The main lesson we learned about recording spatial audio is probably old — but still valuable
At TrackRecord, a new English music site by Univision, we recently released our first 360 video with spatial sound. “Princess Nokia: ABC & 123's” was recorded in July, and it took us months to figure out how to edit and share the video with this new sound feature (we released a stereo version in September).
With spatial audio, users exploring a 360 video, either by swiping the screen or by moving their head in a VR headset, experience the sound based on where they are looking.
From a production standpoint, this means that we need to:
- Capture at least four channels of audio (front, back, left, right).
- Position these audio directions in relation to the video (using the Facebook 360 Spatial Workstation plugin for Pro Tools or Reaper).
- Create a file that will include both the 360 video and the spatial audio, so that “first-order ambisonic” audio can be “baked” into the video. How we “bake” a video will depend on each platform.
This post is not about the technicalities of this process, because even in the last six months the process has become much easier. Also, you will find plenty of specific instructions and updated how-tos out there. The Facebook 360 Spatial Workstation community really helped me with some aspects of this new audio world we filmmakers are entering.
It was meant to be a “quick” test
Last summer, Princess Nokia (Destiny Frasqueri) was finishing her mixtape “1992.” In her new work, the emerging hip-hop artist looks back at her childhood, so she suggested that we film at her favorite New York City playground.
For this video, we used a six-camera GoPro rig, a 3Dio Omni mic, a lav mic and a Sony camera. The footage you see from the eateries was filmed with a Samsung Gear 360. We were a crew of three: Santiago Garcia was behind a “flat” camera, Brad Schirmer was in charge of the sound, and I was the producer and VR cameraperson.
As if filming with spatial audio wasn’t enough of a challenge, we decided to use our “tri-tripod,” a tripod we built so Santiago and I could put our cameras together and get simultaneous footage. Still, our idea was simple: Capture Princess Nokia with our cameras and a spatial mic all positioned in the same spot.
Our main lesson: Know where your “center” or “main field of view” is
When we arrived at Thomas Jefferson Park, the playground Princess Nokia had chosen, we placed the tri-tripod in the middle of the basketball court. Then we marked the ground to show the artist the area where she would be totally in front of the Sony camera and to ensure she kept a certain distance from the GoPro rig, so we could prevent parallax errors.
When Brad saw that the main action would happen near the mark on the ground, he positioned mic 01 (channel 01) to face that way. In his mind, the “center” of the action was where we had put the mark.
For me, the “center” of the action was something I determined in postproduction, using the Mettle SkyBox plugin to move and place the panorama.
Do you remember Nonny de la Peña’s advice for virtual reality: “Feel your body in the space”? Our lesson also sounds like it emerged from a yoga class: “Feel your body in the space AND know where your center is.” We learned this essential principle the hard way, in postproduction.
During the shoot, Princess Nokia freestyled and talked to the camera while we hid behind the trees.
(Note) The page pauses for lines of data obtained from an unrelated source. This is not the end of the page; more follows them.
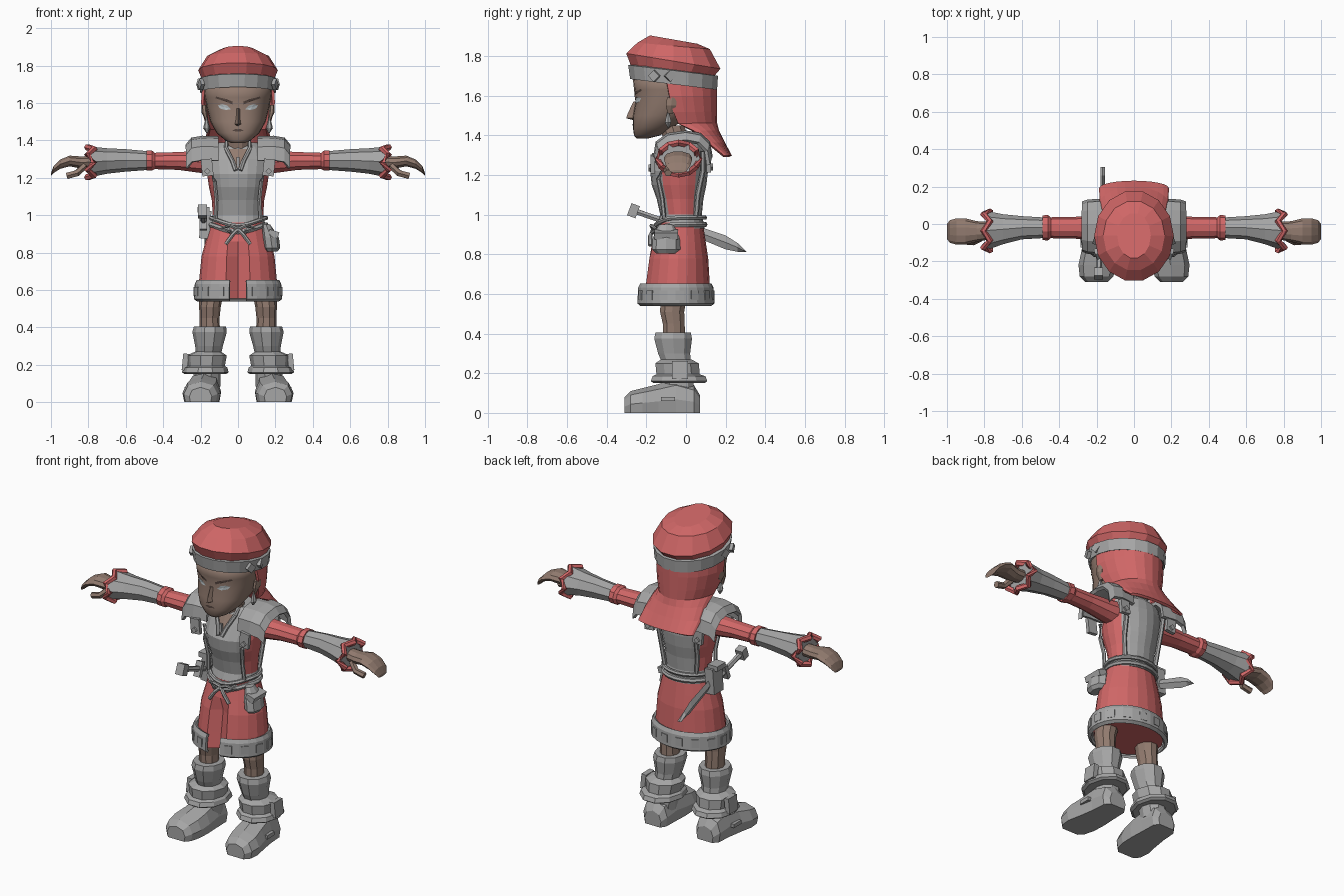
import bpy, bmesh, math
from math import sin, cos, pi
from mathutils import Vector
from mathutils.bvhtree import BVHTree

if "Cube" in bpy.data.objects:
    bpy.data.objects.remove(bpy.data.objects["Cube"])


def material(name, rgb):
    m = bpy.data.materials.new(name)
    m.diffuse_color = (*rgb, 1)
    m.use_nodes = True
    m.node_tree.nodes["Principled BSDF"].inputs["Base Color"].default_value = m.diffuse_color
    return m


RED = material("red_cloth", (0.63, 0.135, 0.135))
GREY = material("grey_leather", (0.38, 0.38, 0.38))
SKIN = material("brown_skin", (0.29, 0.20, 0.16))
BROW = material("dark_brown", (0.09, 0.06, 0.05))
EYE = material("pale_eye", (0.50, 0.55, 0.57))


def finish(name, bm, mats, mirror=False, thick=0, smooth=False):
    bmesh.ops.recalc_face_normals(bm, faces=bm.faces)
    me = bpy.data.meshes.new(name)
    bm.to_mesh(me)
    bm.free()
    for m in mats if isinstance(mats, list) else [mats]:
        me.materials.append(m)
    for p in me.polygons:
        p.use_smooth = smooth
    ob = bpy.data.objects.new(name, me)
    bpy.context.collection.objects.link(ob)
    if thick:
        s = ob.modifiers.new("thickness", 'SOLIDIFY')
        s.thickness, s.offset = thick, 0
    if mirror:
        ob.modifiers.new("mirror", 'MIRROR')
    return ob


def skin_rings(rings, closed=True, caps=True):
    """Bridge rings of points into a surface."""
    bm = bmesh.new()
    vs = [[bm.verts.new(p) for p in r] for r in rings]
    n = len(rings[0])
    for a, b in zip(vs, vs[1:]):
        for k in range(n if closed else n - 1):
            bm.faces.new((a[k], a[(k + 1) % n], b[(k + 1) % n], b[k]))
    if caps and closed:
        bm.faces.new(vs[0])
        bm.faces.new(vs[-1])
    return bm


def zring(z, cx, cy, rx, ry, n=16, a0=0, a1=2 * pi, p=1.0):
    full = abs(a1 - a0 - 2 * pi) < 1e-4
    pw = lambda v: math.copysign(abs(v) ** p, v)
    ang = [a0 + (a1 - a0) * k / (n if full else n - 1) for k in range(n)]
    return [(cx + rx * pw(cos(t)), cy + ry * pw(sin(t)), z) for t in ang]


def tilted(yf, zf, yb, zb, rx, n=16, p=1.0):
    """Ring whose height runs from zf at the front to zb at the back."""
    r = zring(0, 0, (yf + yb) / 2, rx, (yb - yf) / 2, n, p=p)
    return [(x, y, zf + (zb - zf) * (y - yf) / (yb - yf)) for x, y, _ in r]


def zloft(name, rows, mat, n=12, **kw):
    return finish(name, skin_rings([zring(*r, n=n) for r in rows]), mat, **kw)


def xloft(name, rows, mat, n=10, **kw):
    rings = [[(x, cy + ry * cos(2 * pi * k / n), cz + rz * sin(2 * pi * k / n)) for k in range(n)]
             for x, cy, cz, ry, rz in rows]
    return finish(name, skin_rings(rings), mat, **kw)


def box(name, c, size, mat, rot=(0, 0, 0), mirror=False):
    bm = bmesh.new()
    bmesh.ops.create_cube(bm, size=1)
    from_rot = bpy.data.objects.new("tmp", None)
    from_rot.rotation_euler = rot
    m = from_rot.rotation_euler.to_matrix()
    bpy.data.objects.remove(from_rot)
    for v in bm.verts:
        v.co = m @ Vector([a * b for a, b in zip(v.co, size)]) + Vector(c)
    return finish(name, bm, mat, mirror)


def tube(name, pts, r, mat, mirror=False, cyclic=False, n=6):
    """Round cord along a path."""
    pts = [Vector(p) for p in pts]
    rings = []
    for i, p in enumerate(pts):
        a = pts[i - 1] if i or cyclic else p
        b = pts[(i + 1) % len(pts)] if i < len(pts) - 1 or cyclic else p
        t = (b - a).normalized()
        u = t.cross(Vector((0, 0, 1)) if abs(t.z) < 0.9 else Vector((1, 0, 0))).normalized()
        w = t.cross(u)
        rings.append([p + r * (u * cos(2 * pi * k / n) + w * sin(2 * pi * k / n)) for k in range(n)])
    if cyclic:
        rings.append(rings[0])
    bm = skin_rings(rings, caps=not cyclic)
    bmesh.ops.remove_doubles(bm, verts=bm.verts, dist=1e-5)
    return finish(name, bm, mat, mirror)


# head
face_rows = [(-.25, 1.385, -.19, .035), (-.262, 1.40, -.13, .068), (-.268, 1.44, -.07, .115),
             (-.268, 1.50, .03, .148), (-.255, 1.57, .11, .166), (-.262, 1.63, .13, .178), (-.27, 1.70, .14, .185)]
bm = skin_rings([tilted(f, z, b, z, rx, 24, .88) for f, z, b, rx in face_rows])
bm.normal_update()
face_tree = BVHTree.FromBMesh(bm)
finish("head", bm, SKIN, smooth=True)


def decal(name, pts, mat, lift=.005, tree=face_tree, mirror=True):
    """Thin plate laid on the front surface."""
    bm = bmesh.new()
    c = (sum(p[0] for p in pts) / len(pts), sum(p[1] for p in pts) / len(pts))
    vs = []
    for x, z in list(pts) + [c]:
        hit = tree.ray_cast(Vector((x, -1, z)), Vector((0, 1, 0)))[0]
        vs.append(bm.verts.new((x, (hit.y if hit else -.15) - lift, z)))
    for k in range(len(pts)):
        bm.faces.new((vs[k], vs[(k + 1) % len(pts)], vs[-1]))
    finish(name, bm, mat, mirror)


decal("eye", [(.038, 1.567), (.065, 1.562), (.095, 1.57), (.108, 1.587), (.085, 1.594), (.058, 1.587)], EYE)
decal("eyebrow", [(.03, 1.592), (.06, 1.605), (.12, 1.625), (.118, 1.635), (.06, 1.62), (.028, 1.607)], BROW)
decal("mouth", [(-.032, 1.452), (0, 1.446), (.032, 1.452), (.012, 1.462), (0, 1.459), (-.012, 1.462)], BROW, mirror=False)
finish("nose", skin_rings([[(-w, -.25, z), (0, y, z), (w, -.25, z)] for z, y, w in
       [(1.478, -.27, .016), (1.487, -.302, .024), (1.51, -.294, .018), (1.57, -.266, .012)]]), SKIN)
zloft("ear", [(1.51, .168, -.08, .008, .015), (1.55, .18, -.075, .016, .03), (1.59, .182, -.07, .014, .03)], SKIN, 6, mirror=True)
zloft("earring", [(1.44, .165, -.09, .005, .005), (1.465, .168, -.09, .018, .018), (1.485, .168, -.09, .014, .014),
      (1.52, .168, -.09, .004, .004)], GREY, 6, mirror=True)
zloft("neck", [(1.30, 0, -.03, .075, .07), (1.45, 0, -.07, .065, .065)], SKIN, 10)

# cap, headband and neck scarf
finish("cap", skin_rings([tilted(*r, n=14) for r in [
    (-.28, 1.745, .14, 1.69, .19), (-.308, 1.815, .18, 1.735, .213), (-.25, 1.868, .125, 1.835, .165),
    (-.185, 1.905, .06, 1.862, .09)]]), RED)
finish("headband", skin_rings([tilted(*r, n=18) for r in [
    (-.27, 1.695, .14, 1.64, .185), (-.285, 1.685, .16, 1.63, .203), (-.295, 1.755, .165, 1.70, .21),
    (-.27, 1.76, .14, 1.705, .19)]]), GREY)
for y in (-.16, -.08):
    box("headband_stud", (.197 if y < -.1 else .205, y, 1.70), (.02, .042, .042), GREY, (pi / 4, 0, .3 if y > -.1 else -.35), True)
scarf = [(1.68, -.10, .185, .25), (1.60, -.085, .19, .235), (1.52, -.065, .175, .215), (1.46, -.04, .155, .19),
         (1.42, .04, .165, .12), (1.36, .11, .178, .08), (1.295, .19, .18, .035)]
finish("neck_scarf", skin_rings([zring(z, 0, cy, rx, ry, 13, 0, pi) for z, cy, rx, ry in scarf], False), RED, thick=.015)

# vest: leather front and back, cloth sides
bm = skin_rings([zring(*r, n=20) for r in [
    (.93, 0, -.03, .15, .125), (1.0, 0, -.025, .135, .105), (1.08, 0, -.03, .14, .118), (1.15, 0, -.035, .155, .138),
    (1.22, 0, -.035, .165, .146), (1.30, 0, -.015, .175, .125), (1.36, 0, -.005, .16, .105), (1.39, 0, -.005, .10, .08)]])
bmesh.ops.recalc_face_normals(bm, faces=bm.faces)
for f in bm.faces:
    f.material_index = int(abs(f.normal.x) > .8 and f.calc_center_median().z > 1.0)
vest_tree = BVHTree.FromBMesh(bm)
finish("vest", bm, [GREY, RED])
decal("neck_opening", [(-.055, 1.355), (0, 1.355), (.055, 1.355), (.022, 1.29), (0, 1.25), (-.022, 1.29)], SKIN, .004, vest_tree, False)
tube("collar", [(.012, -.175, 1.24), (.03, -.15, 1.29), (.065, -.12, 1.36), (.06, -.08, 1.39)], .012, GREY, True)
box("pendant", (0, -.165, 1.285), (.018, .012, .05), GREY)
tube("front_vest_edge", [(.12, -.11, .98), (.115, -.12, 1.08), (.125, -.14, 1.18), (.15, -.11, 1.25)], .011, GREY, True)
tube("back_vest_edge", [(.105, .05, .98), (.12, .06, 1.1), (.125, .085, 1.22), (.14, .085, 1.32)], .013, GREY, True)

# shoulder pads and hanging straps
pad = [(-.155, 1.29), (-.145, 1.36), (-.09, 1.40), (0, 1.412), (.07, 1.40), (.112, 1.36), (.125, 1.29)]
finish("shoulder_pad", skin_rings([[(.105, y * .95, z), (.19, y, z + .003), (.245, y * .97, z - .006), (.272, y * .9, z - .04)]
       for y, z in pad], False), GREY, mirror=True, thick=.02)
for y, z in ((-.168, 1.255), (.115, 1.26)):
    box("shoulder_strap", (.165, y, z), (.06, .022, .09), GREY, (0, .1, 0), True)
    box("strap_stud", (.165, y + math.copysign(.014, y), z - .02), (.025, .015, .025), GREY, (0, pi / 4, 0), True)

# arms
xloft("sleeve", [(.12, -.02, 1.285, .075, .075), (.2, -.02, 1.285, .068, .062), (.32, -.02, 1.29, .058, .05),
      (.445, -.02, 1.29, .056, .046), (.46, -.02, 1.292, .068, .056), (.49, -.02, 1.292, .066, .056)], RED, mirror=True)
xloft("gauntlet", [(.48, -.02, 1.292, .055, .05), (.6, -.02, 1.293, .062, .06), (.70, -.028, 1.29, .08, .068),
      (.79, -.035, 1.285, .105, .082)], GREY, 8, mirror=True)
tube("gauntlet_ruffle", [(.805 if k % 2 else .77, -.037 + .102 * cos(k * pi / 6), 1.283 + .08 * sin(k * pi / 6))
     for k in range(12)], .018, RED, True, True)
xloft("hand", [(.76, -.035, 1.285, .045, .035), (.84, -.04, 1.282, .055, .034), (.90, -.04, 1.29, .07, .03),
      (.95, -.04, 1.273, .07, .026), (.985, -.04, 1.245, .06, .02), (1.0, -.04, 1.218, .04, .008)], SKIN, mirror=True)
tube("thumb", [(.82, -.075, 1.265), (.86, -.095, 1.225), (.915, -.09, 1.21)], .019, SKIN, True)

# skirt with a front pleat
bm = skin_rings([zring(*r, n=20) for r in [(.555, 0, -.05, .205, .172), (.65, 0, -.045, .208, .165),
    (.78, 0, -.04, .195, .152), (.86, 0, -.035, .174, .135), (.96, 0, -.03, .145, .115)]])
for v in bm.verts:
    if abs(v.co.x) < .01 and v.co.y < 0 and v.co.z < .8:
        v.co.y += .05
finish("skirt", bm, RED)
arc = (-pi / 2 + .2, 1.5 * pi - .2)
finish("skirt_trim", skin_rings([zring(z, 0, -.053, rx, rx - .04, 25, *arc) for z, rx in
       [(.545, .215), (.555, .23), (.63, .225), (.65, .215)]], False), GREY, thick=.015)
for k in range(14):
    t = arc[0] + .22 + k * (arc[1] - arc[0] - .44) / 13
    box("trim_plate", (.23 * cos(t), -.053 + .19 * sin(t), .593), (.014, .042, .048), GREY, (0, 0, math.atan2(sin(t) * .23, cos(t) * .19)))

# belt, dipping at the front, with bow
for name, dz, r in (("upper_belt", .015, .012), ("lower_belt", -.02, .014)):
    tube(name, [(.15 * cos(t), -.03 + .125 * sin(t), .97 + dz - .04 * max(0, -sin(t)) ** 3)
                for t in [k * pi / 10 for k in range(20)]], r, GREY, cyclic=True)
tube("bow_end", [(0, -.165, .925), (.03, -.18, .895), (.065, -.18, .845)], .011, GREY, True)
tube("bow_loop", [(0, -.165, .925), (.04, -.175, .945), (.085, -.15, .93), (.04, -.17, .91)], .01, GREY, True)

# side pouch
zloft("pouch", [(.805, .18, -.10, .03, .05), (.825, .182, -.10, .044, .072), (.88, .175, -.10, .044, .068),
      (.925, .16, -.10, .03, .05), (.95, .15, -.10, .022, .035)], GREY, 8)
box("pouch_flap", (.19, -.10, .90), (.055, .12, .035), GREY, (0, .3, 0))

# dagger and its holder
box("dagger_holder", (-.175, -.02, .95), (.055, .09, .15), GREY, (0, .08, 0))
box("holder_rim", (-.185, -.03, 1.03), (.065, .08, .03), GREY)
tube("dagger_handle", [(-.19, -.27, 1.022), (-.18, 0, .93)], .016, GREY)
box("dagger_pommel", (-.19, -.265, 1.02), (.05, .045, .065), GREY, (-.36, 0, 0))
box("dagger_guard", (-.185, -.11, .965), (.04, .025, .09), GREY, (-.36, 0, 0))
blade = [(0, .935, .027), (.2, .86, .035), (.26, .835, .022), (.305, .812, .001)]
finish("dagger_blade", skin_rings([[(-.168, y, z + w), (-.156, y, z), (-.168, y, z - w), (-.18, y, z)] for y, z, w in blade]), GREY)

# legs and boots
zloft("leg", [(.34, .15, -.06, .055, .06), (.45, .152, -.062, .053, .058), (.51, .15, -.07, .058, .064),
      (.6, .14, -.06, .066, .07), (.70, .12, -.05, .08, .08)], SKIN, 10, mirror=True)
zloft("boot_shaft", [(.08, .17, -.03, .075, .08), (.26, .158, -.05, .068, .078), (.30, .155, -.06, .074, .085),
      (.375, .152, -.065, .092, .10), (.405, .15, -.065, .086, .094)], GREY, 10, mirror=True)
zloft("boot_collar", [(.15, .175, -.035, .11, .135), (.16, .175, -.035, .125, .15), (.185, .175, -.035, .118, .14),
      (.195, .17, -.04, .10, .115), (.25, .168, -.045, .108, .115), (.27, .16, -.05, .07, .08)], GREY, 10, mirror=True)
box("collar_buckle", (.282, -.03, .215), (.03, .08, .09), GREY, (0, -.1, 0), True)
section = [(-.9, 0), (-1, .4), (-.75, .82), (0, 1), (.75, .82), (1, .4), (.9, 0)]
foot = [(.07, .175, .055, .09), (.04, .178, .08, .14), (-.05, .18, .085, .17), (-.14, .185, .095, .145),
        (-.22, .195, .102, .125), (-.28, .20, .09, .11), (-.31, .20, .06, .08)]
finish("boot_foot", skin_rings([[(cx + w * u, y, h * v) for u, v in section] for y, cx, w, h in foot]), GREY, mirror=True)
box("boot_strap_plate", (.275, -.09, .07), (.02, .07, .022), GREY, mirror=True)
After I reviewed the footage, I decided the best opening would be a segment when she was dancing on one side of the playground. This decision about the video inadvertently shifted the center of the audio.
Our mistake seems really obvious now, but we didn’t realize it right away. Not to say we weren’t facing other headaches. For many days I edited a multilayered video with 10 audio tracks: eight channels + lav + music. I studied the tech specifications for uploading spatial content so I knew exactly what I needed from Brad. Meanwhile Brad was figuring out how to use the Facebook 360 Spatial Workstation audio plugin.
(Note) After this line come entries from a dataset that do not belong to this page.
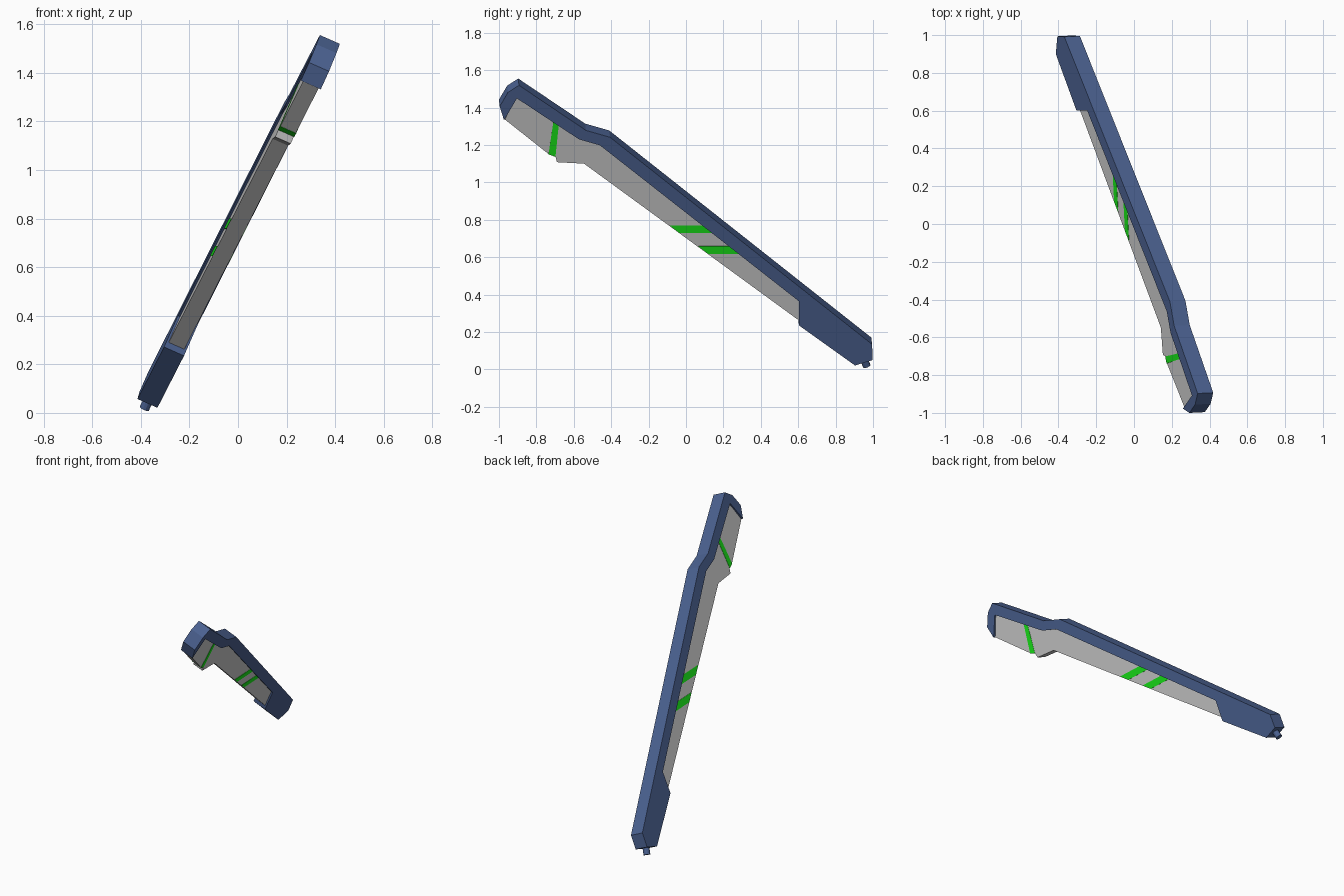
import bpy, bmesh
from mathutils import Vector

if "Cube" in bpy.data.objects:
    bpy.data.objects.remove(bpy.data.objects["Cube"])

# The whole knife is a stack of flat plates lying in one tilted plane
N = Vector((0.914, 0.046, -0.403)).normalized()
C = -0.315


def material(name, color):
    m = bpy.data.materials.new(name)
    m.diffuse_color = (*color, 1)
    m.use_nodes = True
    m.node_tree.nodes["Principled BSDF"].inputs["Base Color"].default_value = m.diffuse_color
    return m


def on_plane(y, z, off=0.0):
    """Point of the tilted plane, given its side-view position."""
    return Vector(((C + off - N.y * y - N.z * z) / N.x, y, z))


def finish(name, bm, mat):
    bmesh.ops.recalc_face_normals(bm, faces=bm.faces)
    me = bpy.data.meshes.new(name)
    bm.to_mesh(me)
    bm.free()
    ob = bpy.data.objects.new(name, me)
    bpy.context.collection.objects.link(ob)
    if mat:
        me.materials.append(mat)
    return ob


def plate(name, profile, half, mat=None):
    """Side-view profile of the near face, extruded through the thickness."""
    bm = bmesh.new()
    face = bm.faces.new([bm.verts.new(on_plane(y, z, half)) for y, z in profile])
    out = bmesh.ops.extrude_face_region(bm, geom=[face])
    moved = [v for v in out["geom"] if isinstance(v, bmesh.types.BMVert)]
    bmesh.ops.translate(bm, verts=moved, vec=-2 * half * N)
    return finish(name, bm, mat)


blue = material("blue", (0.07, 0.12, 0.28))
green = material("green", (0.01, 0.8, 0.01))

# Blue spine with hooked tip and handle block
plate("spine_frame", [
    (-0.893, 1.519), (-0.952, 1.481), (-0.996, 1.406), (-0.973, 1.332),
    (-0.904, 1.449), (-0.572, 1.230), (-0.460, 1.198), (0.604, 0.364),
    (0.604, 0.235), (0.904, 0.021), (0.998, 0.050), (0.995, 0.134),
    (-0.406, 1.241), (-0.535, 1.278)], 0.045, blue)

# Grey plate filling the frame; its upper edge is buried in the spine
plate("grey_plate", [
    (-0.968, 1.336), (-0.733, 1.150), (-0.698, 1.140), (-0.690, 1.108),
    (-0.545, 1.100), (0.62, 0.250), (0.62, 0.38), (-0.45, 1.215),
    (-0.565, 1.247), (-0.895, 1.465), (-0.925, 1.42)], 0.035)

# Green inlaid stripes
stripes = {
    "tip_stripe": [(-0.735, 1.150), (-0.698, 1.136), (-0.680, 1.31), (-0.708, 1.33)],
    "middle_stripe": [(-0.088, 0.770), (-0.034, 0.729), (0.15, 0.729), (0.10, 0.770)],
    "lower_stripe": [(0.066, 0.658), (0.120, 0.617), (0.29, 0.617), (0.24, 0.658)],
}
for name, profile in stripes.items():
    plate(name, profile, 0.0365, green)

# Small round button on the end of the handle
top, end = on_plane(0.945, 0.075), on_plane(0.966, 0.018)
axis = end - top
bm = bmesh.new()
bmesh.ops.create_cone(bm, cap_ends=True, segments=12, radius1=0.021, radius2=0.021,
                      depth=axis.length)
bm.transform(Vector((0, 0, 1)).rotation_difference(axis).to_matrix().to_4x4())
bmesh.ops.translate(bm, verts=bm.verts, vec=(top + end) / 2)
finish("end_button", bm, blue)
I baked the video and audio over and over again, using a tool called iFFmpeg. And then one day it worked. We had uploaded spatial audio for the first time!
But the audio sounded off.
At first we thought the right side was sounding on the left side. We couldn’t find the glitch. We reviewed the whole process. Was the problem in Premiere? In Pro Tools? Was it in the baking? In the platform? Finally, we realized that the disturbance we were hearing was the 90 degrees of difference between Brad’s original center and my new center in the opening of the video.
Why this lesson is valuable
I’m writing this post just after attending our first Immersive Journalism Meetup in New York City — an event Matt MacVey and I had long talked about organizing so New York journalists working in 360 video and VR could get together and share our experiences.
At this first meetup, we had two discussions: one about narratives and the other about spatial sound. When I was sharing my experience with spatial audio and my lesson about knowing where your center is, Matt surprised us all by commenting that there is a new plugin for spatial sound in Premiere! Thanks, Matt!
I haven’t yet had time to try this new plugin, but (please correct me if I’m wrong) it seems to solve the problem I’ve just described. That’s the beauty of VR in 2016!
In any case, since we know that the better we do in production, the less we need to correct in postproduction, “Know where your center is” could prove a durable lesson.
Thanks Journalism 360 and VR journalism community for pushing me to write this post!